In addition, if you have more than one former spouse, you may be able to combine different strategies. Let’s look at an example.
Jane, age 66, was married to Joe for 11 years and to Mike for 12 years.
Jane has been divorced from both at least two years.
Jane was born prior to December 31, 1953. As such, she falls under the category of people still able to file a restricted application.
Jane’s full retirement age (FRA) for social security is 66.
Joe is the higher earner of her former spouses, with a full monthly retirement benefit of $2,100.
Mike’s full monthly retirement benefit is $2,000.
Jane’s own full monthly retirement benefit (based on her own earnings record) is $900.
Strategy 1. At her FRA, Jane filed a restricted social security application, which means that when Jane first retired, she began collecting $1,050 in monthly spousal benefits based on Joe’s higher earnings record. This $1,050 represents the 50 percent spousal benefit available from Joe’s full retirement benefit of $2,100.

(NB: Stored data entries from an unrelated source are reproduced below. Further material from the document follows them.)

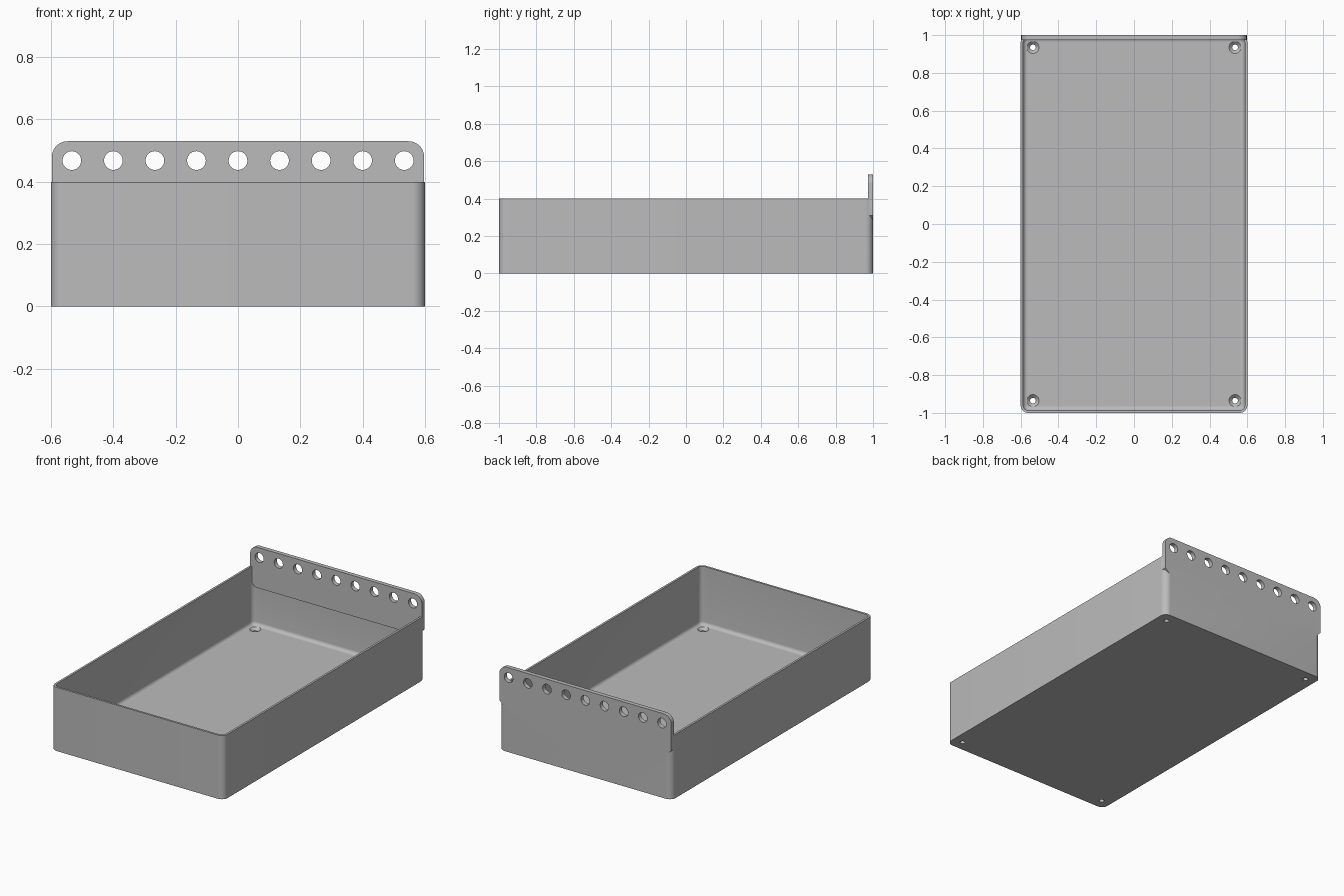
import bpy, bmesh, math
from mathutils import Vector

cube = bpy.data.objects.get("Cube")
if cube:
    bpy.data.objects.remove(cube, do_unlink=True)

HALF_X, HALF_Y, HEIGHT = 0.6, 1.0, 0.4
WALL, FLOOR, CORNER, FILLET = 0.0133, 0.033, 0.04, 0.022

grey = bpy.data.materials.new("light_grey_plastic")
grey.use_nodes = True
colour = (0.5, 0.5, 0.5, 1)
grey.diffuse_color = colour
grey.node_tree.nodes["Principled BSDF"].inputs["Base Color"].default_value = colour


def arc(cx, cy, r, start, steps):
    """Points of a quarter circle, counter-clockwise from start."""
    return [(cx + r * math.cos(start + math.pi / 2 * i / steps),
             cy + r * math.sin(start + math.pi / 2 * i / steps))
            for i in range(steps + 1)]


def rounded_rect(hx, hy, r, steps=10):
    pts = []
    for k, (sx, sy) in enumerate([(1, 1), (-1, 1), (-1, -1), (1, -1)]):
        pts += arc(sx * (hx - r), sy * (hy - r), r, k * math.pi / 2, steps)
    return pts


def loft(name, rings):
    """Closed solid through rings of 3D points, capped at both ends."""
    bm = bmesh.new()
    loops = [[bm.verts.new(p) for p in ring] for ring in rings]
    n = len(loops[0])
    for a, b in zip(loops, loops[1:]):
        for i in range(n):
            j = (i + 1) % n
            bm.faces.new((a[i], a[j], b[j], b[i]))
    bm.faces.new(loops[0][::-1])
    bm.faces.new(loops[-1])
    bmesh.ops.recalc_face_normals(bm, faces=bm.faces)
    mesh = bpy.data.meshes.new(name)
    bm.to_mesh(mesh)
    bm.free()
    mesh.materials.append(grey)
    obj = bpy.data.objects.new(name, mesh)
    bpy.context.collection.objects.link(obj)
    return obj


def turned(name, profile, centre, axis):
    """Round solid from (radius, distance along axis) pairs."""
    axis = Vector(axis)
    turn = axis.to_track_quat('Z', 'Y')
    steps = [2 * math.pi * i / 40 for i in range(40)]
    return loft(name, [[Vector(centre) + turn @ Vector((r * math.cos(t), r * math.sin(t), d))
                        for t in steps] for r, d in profile])


def combine(target, other, operation):
    """Apply a boolean and discard the second solid."""
    other.hide_render = True
    mod = target.modifiers.new(operation.lower(), 'BOOLEAN')
    mod.operation, mod.object, mod.solver = operation, other, 'EXACT'
    bpy.context.view_layer.objects.active = target
    bpy.ops.object.modifier_apply(modifier=mod.name)
    bpy.data.objects.remove(other, do_unlink=True)


# Open tray: outer wall, rim, inner wall, rounded floor edge
sections = [(0, 0), (0, HEIGHT), (WALL, HEIGHT)]
for i in range(7):
    t = math.pi / 2 * i / 6
    sections.append((WALL + FILLET * (1 - math.cos(t)), FLOOR + FILLET * (1 - math.sin(t))))
tray = loft("tray", [[(x, y, z) for x, y in
                      rounded_rect(HALF_X - inset, HALF_Y - inset, CORNER - inset)]
                     for inset, z in sections])

# Hanging plate: rounded top corners, sloped lower corners
px, top, low, slope, r = 0.597, 0.53, 0.275, 0.036, 0.05
outline = [(-px + slope, low), (px - slope, low), (px, low + slope)]
outline += arc(px - r, top - r, r, 0, 10)
outline += arc(-px + r, top - r, r, math.pi / 2, 10)
outline.append((-px, low + slope))
plate = loft("hanging_plate", [[(x, y, z) for x, z in outline]
                               for y in (HALF_Y, HALF_Y - 0.0267)])

# Row of nine hanging holes
for i in range(-4, 5):
    hole = turned("plate_hole", [(0.03, -0.1), (0.03, 0.1)],
                  (i * 0.1333, HALF_Y, 0.468), (0, 1, 0))
    combine(plate, hole, 'DIFFERENCE')

combine(tray, plate, 'UNION')

# Countersunk screw holes in the floor corners
for sx in (-1, 1):
    for sy in (-1, 1):
        hole = turned("screw_hole", [(0.015, -0.02), (0.015, 0.017), (0.032, FLOOR), (0.032, 0.04)],
                      (sx * 0.535, sy * 0.935, 0), (0, 0, 1))
        combine(tray, hole, 'DIFFERENCE')

# Smooth corners with crisp edges
tray.name = "tray_with_hanging_plate"
bpy.ops.object.select_all(action='DESELECT')
tray.select_set(True)
bpy.context.view_layer.objects.active = tray
bpy.ops.object.shade_smooth_by_angle(angle=math.radians(30))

Strategy 2. Further, by delaying the collection of social security benefits based on her own earnings record, Jane’s account will continue to grow 8 percent per year until age 70 (due to delayed retirement credits). When she reaches age 70, she plans to switch to her own benefits based on her earnings record. Her worker benefit will have grown to $1,188 per month and will be higher than her spousal benefit of $1,050 per month.
Strategy 3. Before Jane reaches age 70, however, her other former spouse, Mike, passes away. Mike had delayed collecting his own social security benefits, and, as a result, his benefit at age 70 is now $2,640 per month. Jane is eligible to collect a survivor benefit of $2,640 per month. This survivor benefit represents 100 percent of Mike’s monthly benefit.
Keep in mind that, if you are divorced, you may be able to switch back and forth between your own benefits and those based on your former spouse’s work record. The rules are complex and require a critical assessment of your financial situation. If you need help deciding on the optimal strategy for claiming retirement benefits, don’t hesitate to contact us.
This material has been provided for general informational purposes only and does not constitute either tax or legal advice. Although we go to great lengths to make sure our information is accurate and useful, we recommend you consult a tax preparer, professional tax advisor, or lawyer. © Copyright 2020 Commonwealth Financial Network®. Presented by Sara Romaine. Sara Romaine is a financial advisor at Blue Hills Wealth Management. BHWM is located at 300 Crown Colony Drive, Quincy MA. Sara can be reached at 617-471-6800 or firstname.lastname@example.org. Securities and advisory services offered through Commonwealth Financial Network, Member, FINRA/SIPC a registered investment advisor. Fixed insurance products and services and College Planning services offered by Blue Hills Wealth Management and College Funding Solutions are separate and unrelated to Commonwealth.